(Requirement)
Any picture must be dropped, but each line of the data should be duplicated exactly.

┌──

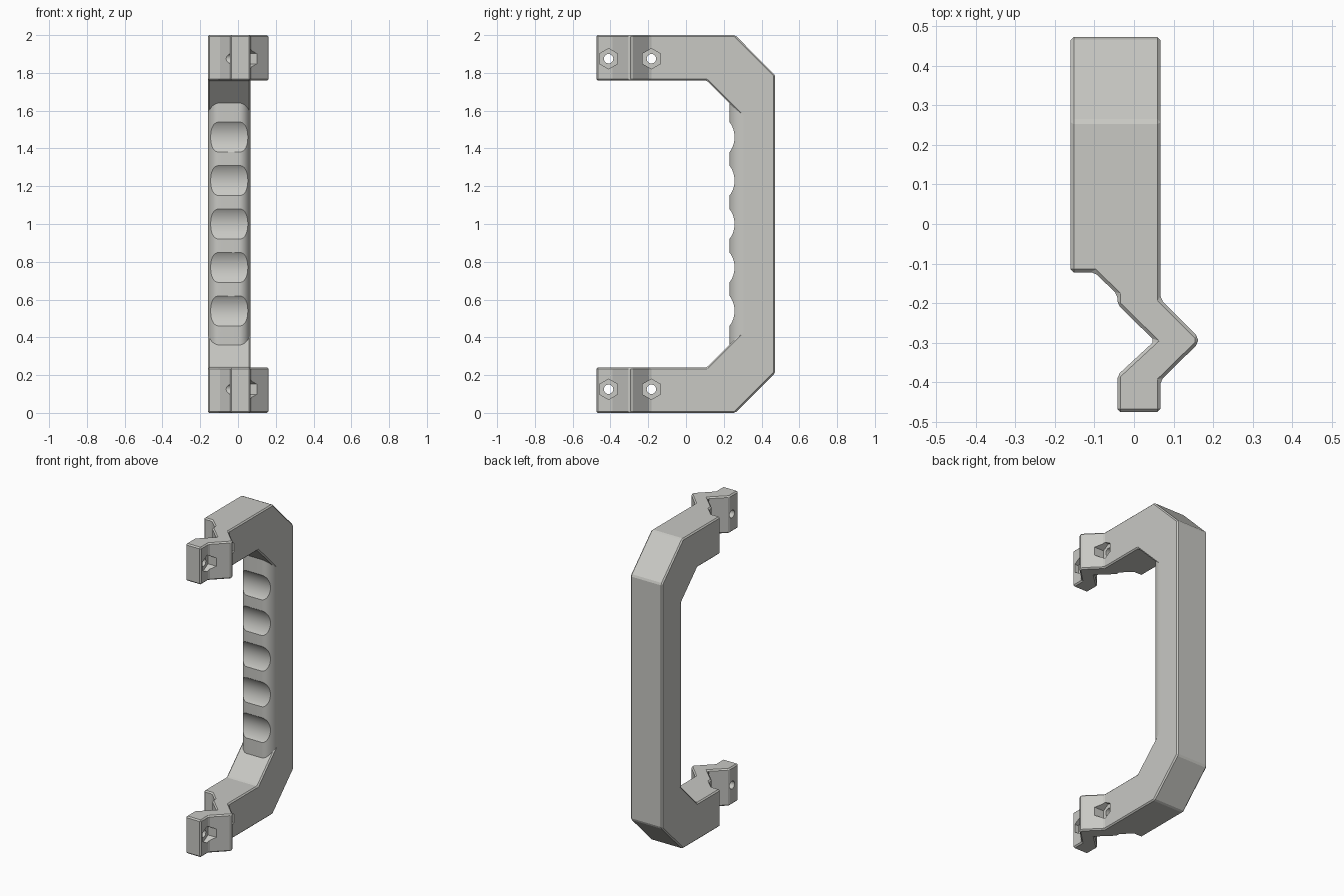
import bpy, bmesh, math
from mathutils import Matrix, Vector

if "Cube" in bpy.data.objects:
    bpy.data.objects.remove(bpy.data.objects["Cube"])

grey = bpy.data.materials.new("light_warm_grey")
grey.diffuse_color = (0.58, 0.58, 0.55, 1)
grey.use_nodes = True
grey.node_tree.nodes["Principled BSDF"].inputs["Base Color"].default_value = grey.diffuse_color


def prism(name, points, lo, hi, axis):
    """Extrude a closed outline along x (points are y,z) or z (points are x,y)."""
    def place(p, t):
        return (t, p[0], p[1]) if axis == 'x' else (p[0], p[1], t)
    bm = bmesh.new()
    face = bm.faces.new([bm.verts.new(place(p, lo)) for p in points])
    ext = bmesh.ops.extrude_face_region(bm, geom=[face])
    moved = [v for v in ext["geom"] if isinstance(v, bmesh.types.BMVert)]
    bmesh.ops.translate(bm, verts=moved, vec=Vector(place((0, 0), hi - lo)))
    bmesh.ops.recalc_face_normals(bm, faces=bm.faces)
    mesh = bpy.data.meshes.new(name)
    bm.to_mesh(mesh)
    bm.free()
    mesh.materials.append(grey)
    obj = bpy.data.objects.new(name, mesh)
    bpy.context.collection.objects.link(obj)
    return obj


def circle(cy, cz, r, n, start=0.0):
    return [(cy + r * math.cos(start + 2 * math.pi * i / n),
             cz + r * math.sin(start + 2 * math.pi * i / n)) for i in range(n)]


def apply(obj, mod):
    bpy.context.view_layer.objects.active = obj
    bpy.ops.object.modifier_apply(modifier=mod.name)


def boolean(obj, cutter, operation='DIFFERENCE'):
    mod = obj.modifiers.new("bool", 'BOOLEAN')
    mod.operation, mod.solver, mod.object = operation, 'EXACT', cutter
    apply(obj, mod)
    bpy.data.objects.remove(cutter)


X0, X1 = -0.16, 0.067

# frame: C-shaped side outline crossed with the zigzag plan of the clamp arms
lower = [(0.31, 0.44), (0.11, 0.24), (-0.475, 0.24), (-0.475, 0.0),
         (0.26, 0.0), (0.472, 0.212)]
side = lower + [(y, 2 - z) for y, z in reversed(lower)]
frame = prism("handle_frame", side, -0.3, 0.3, 'x')
plan = [(X0, 0.6), (X0, -0.122), (-0.10, -0.122), (-0.042, -0.178),
        (-0.042, -0.203), (0.052, -0.295), (-0.042, -0.382), (-0.042, -0.6),
        (X1, -0.6), (X1, -0.395), (0.162, -0.302), (0.162, -0.285), (X1, -0.19), (X1, 0.6)]
boolean(frame, prism("plan_cutter", plan, -0.2, 2.2, 'z'), 'INTERSECT')

# small chamfer on all edges
bevel = frame.modifiers.new("chamfer", 'BEVEL')
bevel.width, bevel.segments = 0.008, 1
bevel.limit_method, bevel.angle_limit = 'ANGLE', math.radians(25)
apply(frame, bevel)

# bolt holes and hexagonal nut pockets
for z in (0.125, 1.875):
    for y in (-0.41, -0.183):
        boolean(frame, prism("bolt_cutter", circle(y, z, 0.025, 32), -0.4, 0.4, 'x'))
        boolean(frame, prism("nut_cutter", circle(y, z, 0.054, 6, math.pi / 2), 0.04, 0.4, 'x'))

# grip: rounded front corners, ends buried in the frame diagonals
RX, RY, N = 0.06, 0.08, 16
arc = [(RX * (1 - math.cos(a)), RY * (1 - math.sin(a)))
       for a in (math.pi / 2 * i / N for i in range(N + 1))]
outline = ([(X0 + 0.004, 0.335), (X0, 0.325)] + [(X0 + x, 0.23 + y) for x, y in arc]
           + [(X1 - x, 0.23 + y) for x, y in reversed(arc)]
           + [(X1, 0.325), (X1 - 0.004, 0.335)])
grip = prism("finger_grip", outline, 0.3, 1.7, 'z')

# five finger scallops
for i in range(5):
    z = 1 + (i - 2) * 0.23
    boolean(grip, prism("finger_cutter", circle(0.257 - 0.132, z, 0.132, 96), -0.4, 0.4, 'x'))

# smooth curved areas, keep chamfers crisp
for obj in (frame, grip):
    bpy.ops.object.select_all(action='DESELECT')
    obj.select_set(True)
    bpy.context.view_layer.objects.active = obj
    bpy.ops.object.shade_smooth_by_angle(angle=math.radians(15))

└──

(Answer to the exercise)
import bpy, bmesh, math
from mathutils import Matrix, Vector

if "Cube" in bpy.data.objects:
    bpy.data.objects.remove(bpy.data.objects["Cube"])

grey = bpy.data.materials.new("light_warm_grey")
grey.diffuse_color = (0.58, 0.58, 0.55, 1)
grey.use_nodes = True
grey.node_tree.nodes["Principled BSDF"].inputs["Base Color"].default_value = grey.diffuse_color


def prism(name, points, lo, hi, axis):
    """Extrude a closed outline along x (points are y,z) or z (points are x,y)."""
    def place(p, t):
        return (t, p[0], p[1]) if axis == 'x' else (p[0], p[1], t)
    bm = bmesh.new()
    face = bm.faces.new([bm.verts.new(place(p, lo)) for p in points])
    ext = bmesh.ops.extrude_face_region(bm, geom=[face])
    moved = [v for v in ext["geom"] if isinstance(v, bmesh.types.BMVert)]
    bmesh.ops.translate(bm, verts=moved, vec=Vector(place((0, 0), hi - lo)))
    bmesh.ops.recalc_face_normals(bm, faces=bm.faces)
    mesh = bpy.data.meshes.new(name)
    bm.to_mesh(mesh)
    bm.free()
    mesh.materials.append(grey)
    obj = bpy.data.objects.new(name, mesh)
    bpy.context.collection.objects.link(obj)
    return obj


def circle(cy, cz, r, n, start=0.0):
    return [(cy + r * math.cos(start + 2 * math.pi * i / n),
             cz + r * math.sin(start + 2 * math.pi * i / n)) for i in range(n)]


def apply(obj, mod):
    bpy.context.view_layer.objects.active = obj
    bpy.ops.object.modifier_apply(modifier=mod.name)


def boolean(obj, cutter, operation='DIFFERENCE'):
    mod = obj.modifiers.new("bool", 'BOOLEAN')
    mod.operation, mod.solver, mod.object = operation, 'EXACT', cutter
    apply(obj, mod)
    bpy.data.objects.remove(cutter)


X0, X1 = -0.16, 0.067

# frame: C-shaped side outline crossed with the zigzag plan of the clamp arms
lower = [(0.31, 0.44), (0.11, 0.24), (-0.475, 0.24), (-0.475, 0.0),
         (0.26, 0.0), (0.472, 0.212)]
side = lower + [(y, 2 - z) for y, z in reversed(lower)]
frame = prism("handle_frame", side, -0.3, 0.3, 'x')
plan = [(X0, 0.6), (X0, -0.122), (-0.10, -0.122), (-0.042, -0.178),
        (-0.042, -0.203), (0.052, -0.295), (-0.042, -0.382), (-0.042, -0.6),
        (X1, -0.6), (X1, -0.395), (0.162, -0.302), (0.162, -0.285), (X1, -0.19), (X1, 0.6)]
boolean(frame, prism("plan_cutter", plan, -0.2, 2.2, 'z'), 'INTERSECT')

# small chamfer on all edges
bevel = frame.modifiers.new("chamfer", 'BEVEL')
bevel.width, bevel.segments = 0.008, 1
bevel.limit_method, bevel.angle_limit = 'ANGLE', math.radians(25)
apply(frame, bevel)

# bolt holes and hexagonal nut pockets
for z in (0.125, 1.875):
    for y in (-0.41, -0.183):
        boolean(frame, prism("bolt_cutter", circle(y, z, 0.025, 32), -0.4, 0.4, 'x'))
        boolean(frame, prism("nut_cutter", circle(y, z, 0.054, 6, math.pi / 2), 0.04, 0.4, 'x'))

# grip: rounded front corners, ends buried in the frame diagonals
RX, RY, N = 0.06, 0.08, 16
arc = [(RX * (1 - math.cos(a)), RY * (1 - math.sin(a)))
       for a in (math.pi / 2 * i / N for i in range(N + 1))]
outline = ([(X0 + 0.004, 0.335), (X0, 0.325)] + [(X0 + x, 0.23 + y) for x, y in arc]
           + [(X1 - x, 0.23 + y) for x, y in reversed(arc)]
           + [(X1, 0.325), (X1 - 0.004, 0.335)])
grip = prism("finger_grip", outline, 0.3, 1.7, 'z')

# five finger scallops
for i in range(5):
    z = 1 + (i - 2) * 0.23
    boolean(grip, prism("finger_cutter", circle(0.257 - 0.132, z, 0.132, 96), -0.4, 0.4, 'x'))

# smooth curved areas, keep chamfers crisp
for obj in (frame, grip):
    bpy.ops.object.select_all(action='DESELECT')
    obj.select_set(True)
    bpy.context.view_layer.objects.active = obj
    bpy.ops.object.shade_smooth_by_angle(angle=math.radians(15))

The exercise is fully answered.